Archive for February 3rd, 2009

h1

Book Review: Roots

February 3, 2009

I have mixed emotions about Alex Haley’s Roots. It was a pivotal book for me, the first adult novel I read. And I related to its story in a lot of ways. My later disappointment was crushing, but I’ve bounced back a bit.

As a kid, I was very aware of my African heritage, but out of touch with that side of my family. The closest I ever got to experiencing modern African-American life was probably Diff’rent Strokes and Good Times, which tells you something about my worldview.

Roots changed all that. And it continues to affect me. I read it every couple of years, and I always find something new, some interesting corner of history to explore further.

My podcast review is here, at Simply Syndicated’s Books You Should Read.

I’d like to hear your thoughts on Roots and my take on it.

Advertisements
h1

Music Review: Buddy Holly

February 3, 2009

Today, on the 50th anniversary of the Day the Music Died, I’ve been listening to a lot of Buddy Holly.

Buddy Holly changed the world of music in a huge way, but it’s something that tends to be forgotten in the wake of his tragic death.

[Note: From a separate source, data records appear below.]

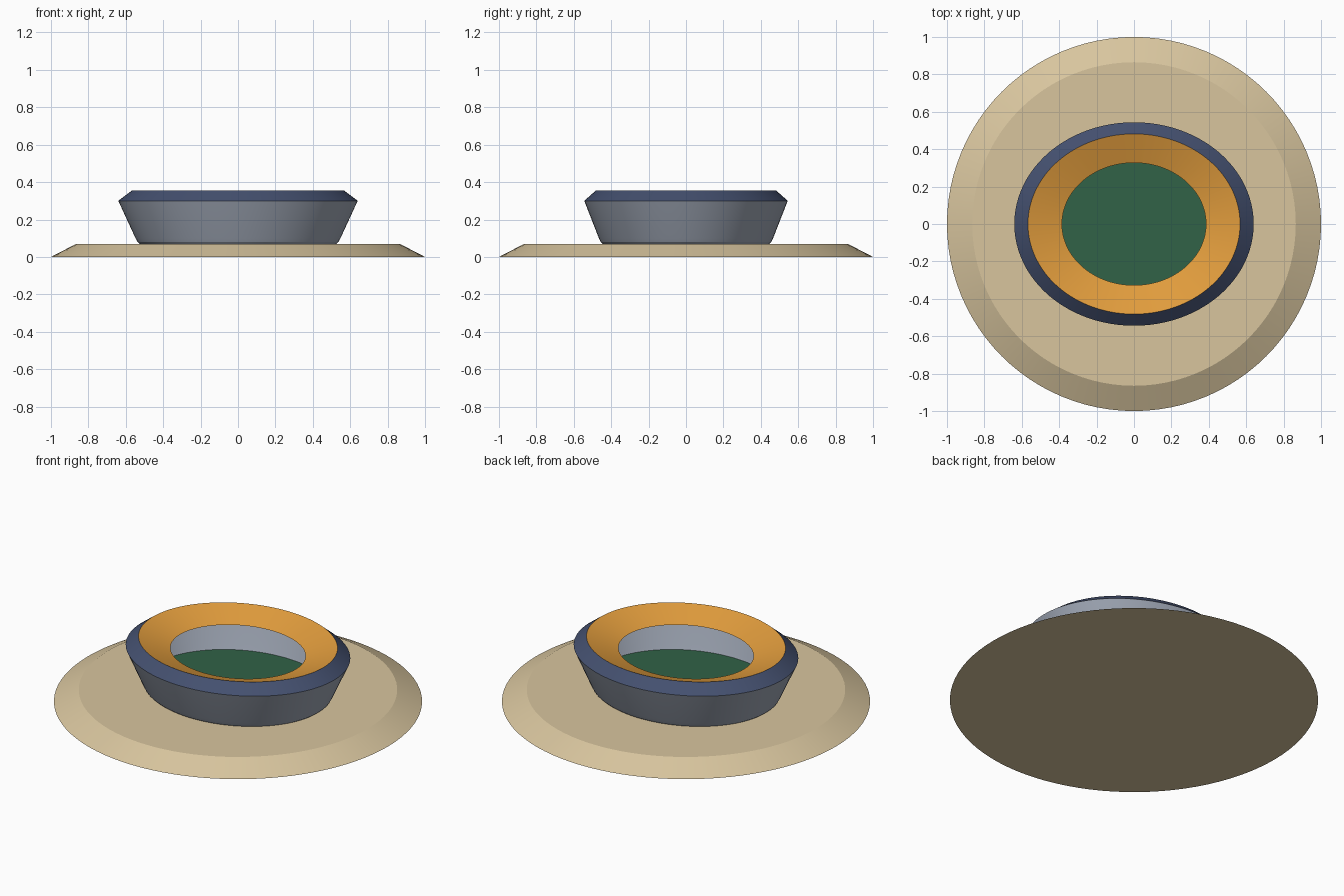
import bpy
import bmesh
from math import cos, sin, tau, radians

SEGMENTS = 96
OVAL = 0.85  # depth of the dish relative to its width

cube = bpy.data.objects.get("Cube")
if cube:
    bpy.data.objects.remove(cube, do_unlink=True)


def make_material(name, rgb):
    """Material from 0-255 sRGB values, converted to linear."""
    def linear(c):
        c /= 255
        return c / 12.92 if c <= 0.04045 else ((c + 0.055) / 1.055) ** 2.4
    colour = [linear(c) for c in rgb] + [1]
    mat = bpy.data.materials.new(name)
    mat.use_nodes = True
    mat.diffuse_color = colour
    mat.node_tree.nodes["Principled BSDF"].inputs["Base Color"].default_value = colour
    return mat


def lathe(name, profile, mat, depth=OVAL, cap_bottom=False, cap_top=False):
    """Turn a (radius, height) profile around z, squashed in y by depth."""
    bm = bmesh.new()
    rings = []
    for r, z in profile:
        rings.append([bm.verts.new((r * cos(tau * i / SEGMENTS),
                                    r * depth * sin(tau * i / SEGMENTS), z))
                      for i in range(SEGMENTS)])
    for low, high in zip(rings, rings[1:]):
        for i in range(SEGMENTS):
            j = (i + 1) % SEGMENTS
            bm.faces.new((low[i], low[j], high[j], high[i]))
    if cap_bottom:
        bm.faces.new(rings[0][::-1])
    if cap_top:
        bm.faces.new(rings[-1])
    mesh = bpy.data.meshes.new(name)
    bm.to_mesh(mesh)
    bm.free()
    mesh.materials.append(mat)
    obj = bpy.data.objects.new(name, mesh)
    bpy.context.collection.objects.link(obj)
    bpy.ops.object.select_all(action="DESELECT")
    obj.select_set(True)
    bpy.context.view_layer.objects.active = obj
    bpy.ops.object.shade_smooth_by_angle(angle=radians(20))
    return obj


sand = make_material("sand", (216, 197, 158))
grey = make_material("blue grey", (158, 166, 180))
navy = make_material("navy", (68, 80, 111))
orange = make_material("orange", (226, 157, 61))
green = make_material("dark green", (49, 98, 71))

# Round base with a bevelled edge
lathe("base", [(1, 0), (0.865, 0.07)], sand, depth=1, cap_bottom=True, cap_top=True)

# Flaring oval wall with a softened foot
lathe("wall", [(0.525, 0.07), (0.537, 0.08), (0.548, 0.1), (0.64, 0.3)], grey)

# Sloping outer rim, then the funnel that drops inward from it
lathe("rim", [(0.64, 0.3), (0.567, 0.355)], navy)
lathe("funnel", [(0.567, 0.355), (0.385, 0.297)], orange)

# Flat floor inside the wall
lathe("floor", [(0.538, 0.085)], green, cap_top=True)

His career was surprisingly short; Charles Hardin Holley of Lubbock, Texas, recorded a handful of hits over an 18-month period before he died in the plane crash that also killed Richie Valens and the Big Bopper. (His last name was misspelled on his first contract, so he kept it, along with his childhood nickname). He and his band, the Crickets, cracked the racial divide in an unusual way; rather than making black-oriented music for white audiences (The Elvis concept), the Crickets played Harlem’s Apollo Theatre and won over that audience with their music.

But crossing the colour barrier wasn’t Holly’s biggest impact on popular music. He did something else, something new and, at the time, unheard of: he wrote and sang his own songs. The Crickets bypassed the hit-writing factories that were the established system at the time, and rocketed up the charts with songs Holly wrote and pushed on label executives. So songs like That’ll Be The Day, Peggy Sue, Every Day and Rave On went to listeners the way their writer intended.

Holly paved the way for the singer-songwriters of the 1960s and established a model of modern music that’s prevalent to this day. And, 50 years later, we’re still snapping our fingers to his perfect, perfect music.

h1

Podcamp Toronto

February 3, 2009

I’m heading down the 401 later this month to attend Podcamp Toronto. This will be my first industry event since I inadvertantly became a professional full-time blogger and podcaster, so I’m looking forward to it.

I guess it was meant to be. Consider the facts:

  • It’s taking place Feb. 21 and 22, the one weekend this month that my kids will not be with me.
  • It’s taking place 90 minutes down the road.
  • It’s free.

So, basically, I was destined to attend. And I’m looking forward to it. I like the idea of mingling and mixing with fellow netheads, making new contacts and learning new tricks of the trade.

I’ll let you all know how it goes when I get back.